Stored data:

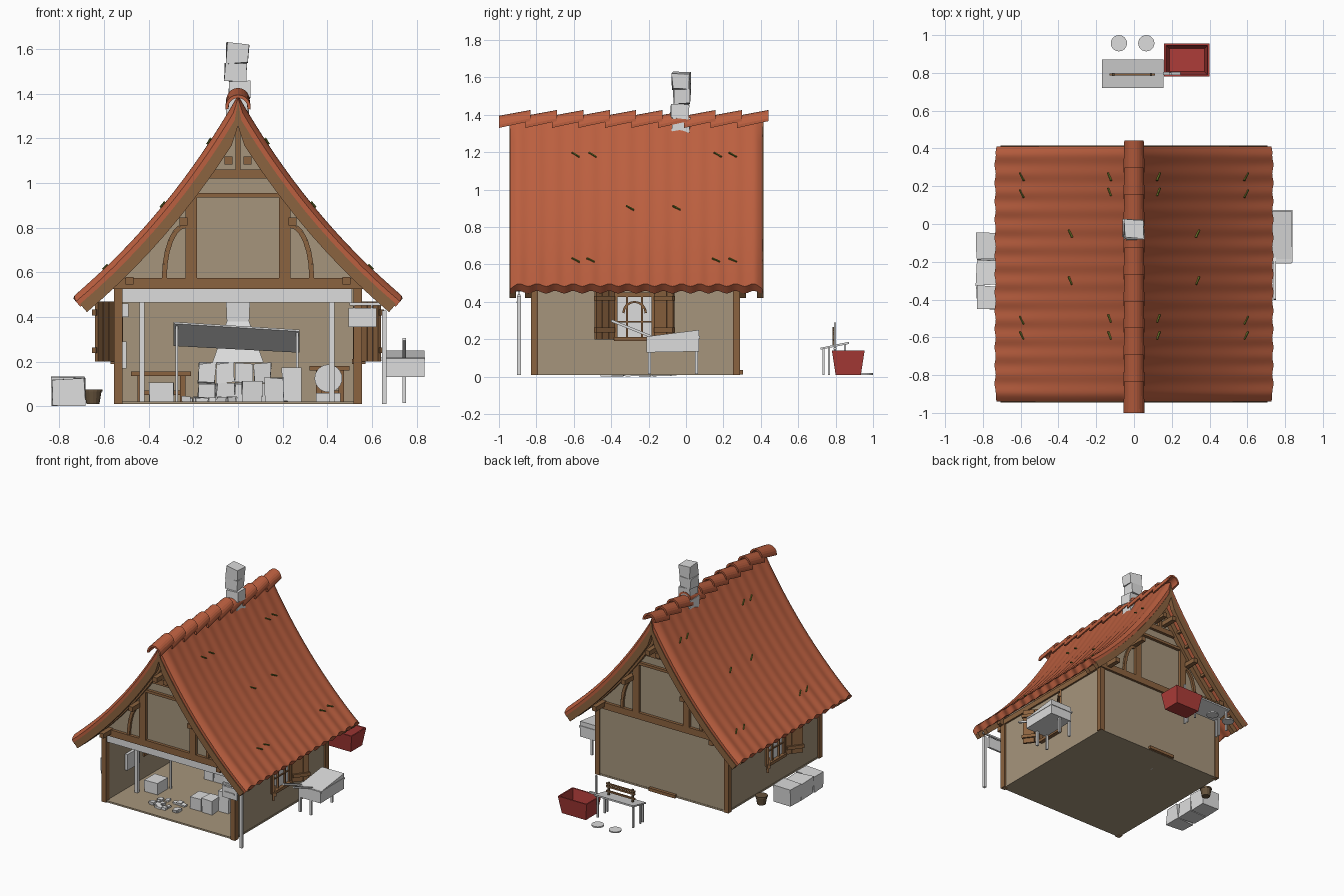
import bpy, bmesh, math, random
from mathutils import Vector, Matrix

if "Cube" in bpy.data.objects:
    bpy.data.objects.remove(bpy.data.objects["Cube"])
random.seed(4)

def mat(name, *c):
    m = bpy.data.materials.new(name)
    m.diffuse_color = (*c, 1)
    m.use_nodes = True
    m.node_tree.nodes["Principled BSDF"].inputs["Base Color"].default_value = m.diffuse_color
    return m
TILE = mat("clay tile", .50, .115, .05)
WOOD = mat("timber", .26, .125, .05)
WALL = mat("plaster", .38, .30, .20)
PALE = mat("pale grey", .72, .72, .72)
RED = mat("red paint", .42, .045, .04)
MOSS = mat("moss green", .16, .2, .025)
DARK = mat("dark wood", .13, .085, .045)

def make(name, verts, faces, m, smooth=False):
    me = bpy.data.meshes.new(name)
    me.from_pydata([tuple(v) for v in verts], [], faces)
    bm = bmesh.new(); bm.from_mesh(me)
    bmesh.ops.recalc_face_normals(bm, faces=bm.faces)
    bm.to_mesh(me); bm.free()
    me.materials.append(m)
    for p in me.polygons: p.use_smooth = smooth
    o = bpy.data.objects.new(name, me)
    bpy.context.collection.objects.link(o)
    return o

BOXF = [(0, 1, 3, 2), (4, 6, 7, 5), (0, 4, 5, 1), (2, 3, 7, 6), (0, 2, 6, 4), (1, 5, 7, 3)]
def box(name, x0, x1, y0, y1, z0, z1, m, jit=0):
    j = lambda: random.uniform(-jit, jit)
    return make(name, [(x + j(), y + j(), max(0, z + j())) for x in (x0, x1) for y in (y0, y1) for z in (z0, z1)], BOXF, m)

def beam(name, p, q, w, d, m):
    """Square bar from p to q; d is the size along y when the bar lies in the xz plane."""
    p, q = Vector(p), Vector(q)
    t = (q - p).normalized()
    ref = Vector((0, 1, 0)) if abs(t.y) < .9 else Vector((1, 0, 0))
    a = t.cross(ref).normalized(); b = t.cross(a)
    return make(name, [e + a * i * w / 2 + b * k * d / 2 for e in (p, q) for i in (-1, 1) for k in (-1, 1)], BOXF, m)

def prism(name, pts, y0, y1, m):
    n = len(pts)
    v = [(x, y0, z) for x, z in pts] + [(x, y1, z) for x, z in pts]
    f = [tuple(range(n)), tuple(range(n, 2 * n))] + [(i, (i + 1) % n, (i + 1) % n + n, i + n) for i in range(n)]
    return make(name, v, f, m)

def cyl(name, c, r0, r1, h, m, axis='Z', n=20):
    bm = bmesh.new()
    R = Matrix.Rotation(math.pi / 2, 4, 'Y' if axis == 'X' else 'X') if axis != 'Z' else Matrix()
    bmesh.ops.create_cone(bm, cap_ends=True, segments=n, radius1=r0, radius2=r1, depth=h, matrix=Matrix.Translation(c) @ R)
    me = bpy.data.meshes.new(name); bm.to_mesh(me); bm.free()
    me.materials.append(m)
    o = bpy.data.objects.new(name, me); bpy.context.collection.objects.link(o)
    return o

# roof curve: steep at the ridge, flaring at the eaves; off moves inward
def prof(t, off=0):
    P, C, Q = Vector((0, 1.39)), Vector((.30, .86)), Vector((.735, .49))
    p = P * (1 - t) ** 2 + C * 2 * t * (1 - t) + Q * t * t
    d = ((C - P) * (1 - t) + (Q - C) * t).normalized()
    return p - Vector((-d.y, d.x)) * off
def x_at(z, off):
    return min((prof(i / 200, off) for i in range(201)), key=lambda p: abs(p.y - z)).x

# tiled roof slopes with scalloped eaves
NT, NY = 16, 112
for s in (-1, 1):
    rings = []
    for j in range(NY + 1):
        y = -.94 + 1.35 * j / NY
        e = max(0, 1 - min(j, NY - j) / 4)
        ring = []
        for k, off in enumerate((0, .05)):
            for i in range(NT + 1):
                t = i / NT if k == 0 else 1 - i / NT
                w = math.sin(2 * math.pi * y / .0965) * (.002 + .007 * t ** 8)
                p = prof(t, off + w + (.018 * e * e if k == 0 else 0))
                ring.append((s * max(0, p.x + w * (t ** 8)), y, p.y))
        rings.append(ring)
    n = len(rings[0])
    f = [(j * n + i, j * n + (i + 1) % n, (j + 1) * n + (i + 1) % n, (j + 1) * n + i) for j in range(NY) for i in range(n)]
    f += [(j * n + i, j * n + i + 1, j * n + n - 2 - i, j * n + n - 1 - i) for j in (0, NY) for i in range(NT)]
    roof = make("roof_slope", [v for r in rings for v in r], f, TILE, True)
    bpy.context.view_layer.objects.active = roof
    roof.select_set(True)
    bpy.ops.object.shade_smooth_by_angle(angle=math.radians(40))
    roof.select_set(False)
    # barge boards under the roof ends
    ts = [i / 12 for i in range(13)]
    barge = [prof(t, .042) for t in ts] + [prof(t, .09) for t in reversed(ts)]
    barge = [(s * max(0, p.x), p.y) for p in barge]
    for y0, y1 in ((-.945, -.91), (-.86, -.825), (.285, .32), (.38, .415)):
        prism("barge_board", barge, y0, y1, WOOD)
    # purlins under the slope
    for t in (.22, .5, .8):
        p, q = prof(t, .07), prof(t, .115)
        beam("purlin", (s * q.x, -.93, q.y), (s * q.x, .40, q.y), .035, .035, WOOD)
    for t in (.1, .3, .4, .6, .7, .9):
        p = prof(t, .055)
        for y0, y1 in ((-.92, -.83), (.29, .4)):
            beam("roof_batten", (s * p.x, y0, p.y), (s * p.x, y1, p.y), .02, .02, WOOD)
    # moss tufts
    for t, ys in ((.2, (-.59, -.5, .17, .25)), (.5, (-.3, -.05)), (.83, (-.59, -.51, .16, .25))):
        for y in ys:
            a, b = prof(t - .012, -.004), prof(t + .012, -.004)
            beam("moss_tuft", (s * a.x, y - .02, a.y), (s * b.x, y + .02, b.y), .012, .006, MOSS)

# overlapping ridge tiles
for k in range(10):
    y0 = -1 + k * .1415
    y1, v, N = y0 + .168, [], 12
    for y, z, g in ((y0, 1.338, .057), (y1, 1.374, .052)):
        for r in (g, g - .014):
            v += [(r * math.cos(a), y, z + r * math.sin(a)) for a in [math.radians(-8 + 196 * i / N) for i in range(N + 1)]]
    M, f = N + 1, []
    for a, b in ((0, 2), (1, 3), (0, 1), (2, 3)):
        f += [(a * M + i, a * M + i + 1, b * M + i + 1, b * M + i) for i in range(N)]
    f += [(0, M, 3 * M, 2 * M), (N, M + N, 3 * M + N, 2 * M + N)]
    make("ridge_tile", v, f, TILE)

# chimney of uneven stones
for z0, z1, dx in ((1.29, 1.38, 0), (1.38, 1.46, .006), (1.46, 1.54, -.006), (1.54, 1.625, 0)):
    box("chimney_stone", -.05 + dx, .045 + dx, -.075 - dx, .02 - dx, z0, z1, PALE, .007)

# floor, walls and corner posts
box("floor", -.545, .545, -.82, .285, .01, .022, WALL)
box("back_wall", -.54, .54, .262, .282, .015, .54, WALL)
for s in (-1, 1):
    box("side_wall", s * .522, s * .542, -.82, .28, .015, .57, WALL)
    for y in (-.83, .25):
        box("corner_post", s * .518, s * .556, y, y + .04, .01, .54, WOOD)
    box("wall_plate", s * .515, s * .555, -.83, .29, .53, .57, WOOD)

# timber framed gables, front and back
for yw, d in ((-.81, -1), (.27, 1)):
    g = [prof(i / 12, .06) for i in range(13)]
    g = [p for p in g if p.y > .55]
    pts = [(p.x, p.y) for p in g if p.x > 0]
    pts = [(0, 1.28)] + pts + [(.57, .54)]
    pts += [(-x, z) for x, z in reversed(pts[1:])]
    prism("gable_infill", pts, yw - .008, yw + .008, WALL)
    y0, y1 = sorted((yw + d * .03, yw - d * .01))
    ym = (y0 + y1) / 2
    box("tie_beam", -.59, .59, y0, y1, .525, .575, WOOD)
    box("collar_beam", -.2, .2, y0, y1, 1.02, 1.06, WOOD)
    box("lower_collar", -.2, .2, y0, y1, .935, .955, WOOD)
    box("king_post", -.012, .012, y0, y1, 1.05, 1.29, WOOD)
    for s in (-1, 1):
        box("gable_stud", s * .183, s * .235, y0, y1, .57, .99, WOOD)
        arc = [(.235 + .10 * math.sin(a), .58 + .23 * math.cos(a)) for a in [math.radians(90 - 15 * i) for i in range(7)]]
        arc = [(s * (.57 - x), z) for x, z in arc]
        arc = [(s * (.235 + .095 * math.cos(math.radians(15 * i)) ), .575 + .235 * math.sin(math.radians(15 * i))) for i in range(7)]
        for p, q in zip(arc, arc[1:]):
            beam("curved_brace", (p[0], ym, p[1]), (q[0], ym, q[1]), .022, .03, WOOD)

# side windows with arched frames and open shutters
for s in (-1, 1):
    X = s * .546
    box("window_glass", s * .515, X, -.365, -.185, .21, .43, PALE)
    box("window_sill", s * .51, s * .572, -.385, -.165, .19, .212, WOOD)
    for y in (-.375, -.175, -.315, -.235):
        w = .01 if y in (-.375, -.175) else .005
        box("window_bar", s * .515, s * .56, y - w, y + w, .2, .44, WOOD)
    box("window_head", s * .515, s * .56, -.385, -.165, .425, .45, WOOD)
    box("window_crossbar", s * .515, s * .555, -.37, -.18, .29, .298, WOOD)
    for i in range(8):
        a, b = math.pi * i / 8, math.pi * (i + 1) / 8
        beam("window_arch", (s * .552, -.275 + .06 * math.cos(a), .34 + .06 * math.sin(a)), (s * .552, -.275 + .06 * math.cos(b), .34 + .06 * math.sin(b)), .01, .012, WOOD)
    for d, yh in ((-1, -.385), (1, -.165)):
        for k in range(3):
            f0, f1 = k / 3 + .01, (k + 1) / 3 - .01
            beam("shutter_board", (s * (.56 + .075 * f0), yh + d * .1 * f0, .335), (s * (.56 + .075 * f1), yh + d * .1 * f1, .335), .27, .016, WOOD).name = "shutter_board"
        for z in (.25, .42):
            beam("shutter_batten", (s * .572, yh, z), (s * .645, yh + d * .1, z), .025, .022, WOOD)

# open shop front: pale lintel and inner posts
box("front_lintel", -.52, .51, -.82, -.79, .465, .525, PALE)
for x in (-.43, .42):
    box("inner_post", x - .012, x + .012, -.6, -.575, .02, .47, PALE)
box("back_step", -.12, .1, .27, .305, .012, .035, WOOD)

# hanging sign on a tall post
box("sign_post", .645, .665, -.903, -.883, .01, .43, PALE)
box("sign_arm", .5, .67, -.9, -.886, .452, .465, PALE)
box("sign_board", .495, .62, -.9, -.885, .355, .44, PALE)
box("sign_emblem", .52, .60, -.906, -.9, .393, .403, PALE)
for x in (.52, .6):
    box("sign_chain", x - .003, x + .003, -.896, -.89, .43, .46, PALE)

# fireplace with tapering hood
for i in range(4):
    for z in (.015, .105):
        box("hearth_stone", -.18 + i * .083, -.1 + i * .083, -.15, .09, z, z + .088, PALE, .006)
hood = [(x * w, -.03 + y * w, z) for w, z in ((.115, .195), (.05, .38), (.055, .5)) for x, y in ((-1, -1), (1, -1), (1, 1), (-1, 1))]
make("hearth_hood", hood, [(r + i, r + (i + 1) % 4, r + 4 + (i + 1) % 4, r + 4 + i) for r in (0, 4) for i in range(4)] + [(0, 1, 2, 3), (8, 9, 10, 11)], PALE)

# slanted stall panel on legs
v = [(-.29, -.42, .37), (.275, -.42, .335), (.275, -.29, .24), (-.29, -.29, .27)]
make("slanted_panel", v + [(x, y, z + .008) for x, y, z in v], [(0, 1, 2, 3), (4, 5, 6, 7)] + [(i, (i + 1) % 4, (i + 1) % 4 + 4, i + 4) for i in range(4)], PALE)
for x, zt in ((-.275, .36), (.265, .33)):
    box("panel_leg", x - .006, x + .006, -.415, -.403, .02, zt, PALE)

# indoor furniture and goods
box("work_chest", -.40, -.29, -.55, -.42, .02, .105, PALE, .004)
box("stone_block", .02, .11, -.6, -.48, .02, .115, PALE, .006)
box("stone_block", .12, .2, -.6, -.5, .02, .125, PALE, .006)
box("stone_block", .2, .28, -.52, -.42, .02, .17, PALE, .006)
cyl("grindstone", (.405, -.5, .125), .062, .062, .03, PALE, 'Y', 24)
box("grindstone_stand", .35, .46, -.5, -.44, .02, .06, PALE)
for i in range(16):
    x, y, r = random.uniform(-.27, .0), random.uniform(-.72, -.58), random.uniform(.01, .02)
    box("rubble", x - r, x + r, y - r, y + r, .016, .016 + 1.4 * r, PALE, .004)
for x0, x1, z in ((-.48, -.21, .155), (.32, .5, .18)):
    box("bench_top", x0, x1, .1, .24, z - .02, z, WOOD)
    box("bench_rail", x0 + .03, x1 - .03, .15, .19, .05, .07, WOOD)
    for x in (x0 + .03, x1 - .05):
        box("bench_leg", x, x + .025, .11, .23, .02, z - .02, WOOD)
box("wall_hanging", -.52, -.5, -.6, -.45, .17, .29, PALE)
box("wall_shelf", -.52, -.49, -.65, -.5, .40, .46, PALE)

# hand cart by the right wall
v = [(x, y, z) for x in (.65, .835) for y, z0, z1 in ((-.21, .13, .215), (.07, .135, .25)) for z in (z0, z1)]
make("cart_body", v, BOXF, PALE)
box("cart_rim", .64, .838, -.205, .075, .205, .218, PALE)
for x in (.655, .745):
    beam("cart_handle", (x, -.4, .3), (x, -.15, .2), .014, .014, PALE)
    for y in (-.195, .055):
        box("cart_leg", x - .008, x + .008, y - .008, y + .008, .015, .14, PALE)

# stone crates and a bucket by the left wall
for y0, y1, h in ((-.45, -.33, .12), (-.32, -.19, .125), (-.18, -.05, .13)):
    box("stone_crate", -.832, -.69, y0, y1, 0, h, PALE, .008)
cyl("bucket", (-.65, .03, .04), .03, .04, .06, DARK, n=14)
cyl("bucket_rim", (-.65, .03, .07), .043, .043, .01, DARK, n=14)

# yard behind the house: table, rack, tub, tap and stepping discs
v = [(x, y, z) for x in (-.17, .155) for y, z0, z1 in ((.72, .145, .155), (.872, .175, .187)) for z in (z0, z1)]
make("yard_table_top", v, BOXF, PALE)
for x in (-.155, .14):
    for y, z in ((.735, .15), (.765, .155), (.85, .172)):
        box("yard_table_leg", x - .006, x + .006, y - .006, y + .006, .01, z, PALE)
for z in (.19, .225, .245):
    box("rack_rail", -.13, .11, .785, .797, z, z + .012, WOOD)
for x in (-.11, .09):
    box("rack_post", x - .006, x + .006, .783, .799, .16, .265, DARK)
box("tap_pipe", .186, .198, .79, .802, .13, .29, PALE)
box("tap_spout", .155, .245, .788, .804, .145, .157, PALE)
tub = []
for i, z in ((0, .14), (.02, .01), (.01, .14), (.027, .02)):
    tub += [(.16 + i, .78 + i, z), (.40 - i, .78 + i, z), (.40 - i, .955 - i, z), (.16 + i, .955 - i, z)]
f = [(4, 5, 6, 7), (12, 13, 14, 15)]
for a, b in ((0, 4), (8, 12), (0, 8)):
    f += [(a + i, a + (i + 1) % 4, b + (i + 1) % 4, b + i) for i in range(4)]
make("red_tub", tub, f, RED)
for x in (-.08, .065):
    cyl("yard_disc", (x, .957, .014), .043, .043, .01, PALE, n=24)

### WHAT YOU HAVE TO DO
A complete answer lists each line of the data that holds the word "make".

### SOLUTION FOR THIS EXERCISE
def make(name, verts, faces, m, smooth=False):
    return make(name, [(x + j(), y + j(), max(0, z + j())) for x in (x0, x1) for y in (y0, y1) for z in (z0, z1)], BOXF, m)
    return make(name, [e + a * i * w / 2 + b * k * d / 2 for e in (p, q) for i in (-1, 1) for k in (-1, 1)], BOXF, m)
    return make(name, v, f, m)
    roof = make("roof_slope", [v for r in rings for v in r], f, TILE, True)
    make("ridge_tile", v, f, TILE)
make("hearth_hood", hood, [(r + i, r + (i + 1) % 4, r + 4 + (i + 1) % 4, r + 4 + i) for r in (0, 4) for i in range(4)] + [(0, 1, 2, 3), (8, 9, 10, 11)], PALE)
make("slanted_panel", v + [(x, y, z + .008) for x, y, z in v], [(0, 1, 2, 3), (4, 5, 6, 7)] + [(i, (i + 1) % 4, (i + 1) % 4 + 4, i + 4) for i in range(4)], PALE)
make("cart_body", v, BOXF, PALE)
make("yard_table_top", v, BOXF, PALE)
make("red_tub", tub, f, RED)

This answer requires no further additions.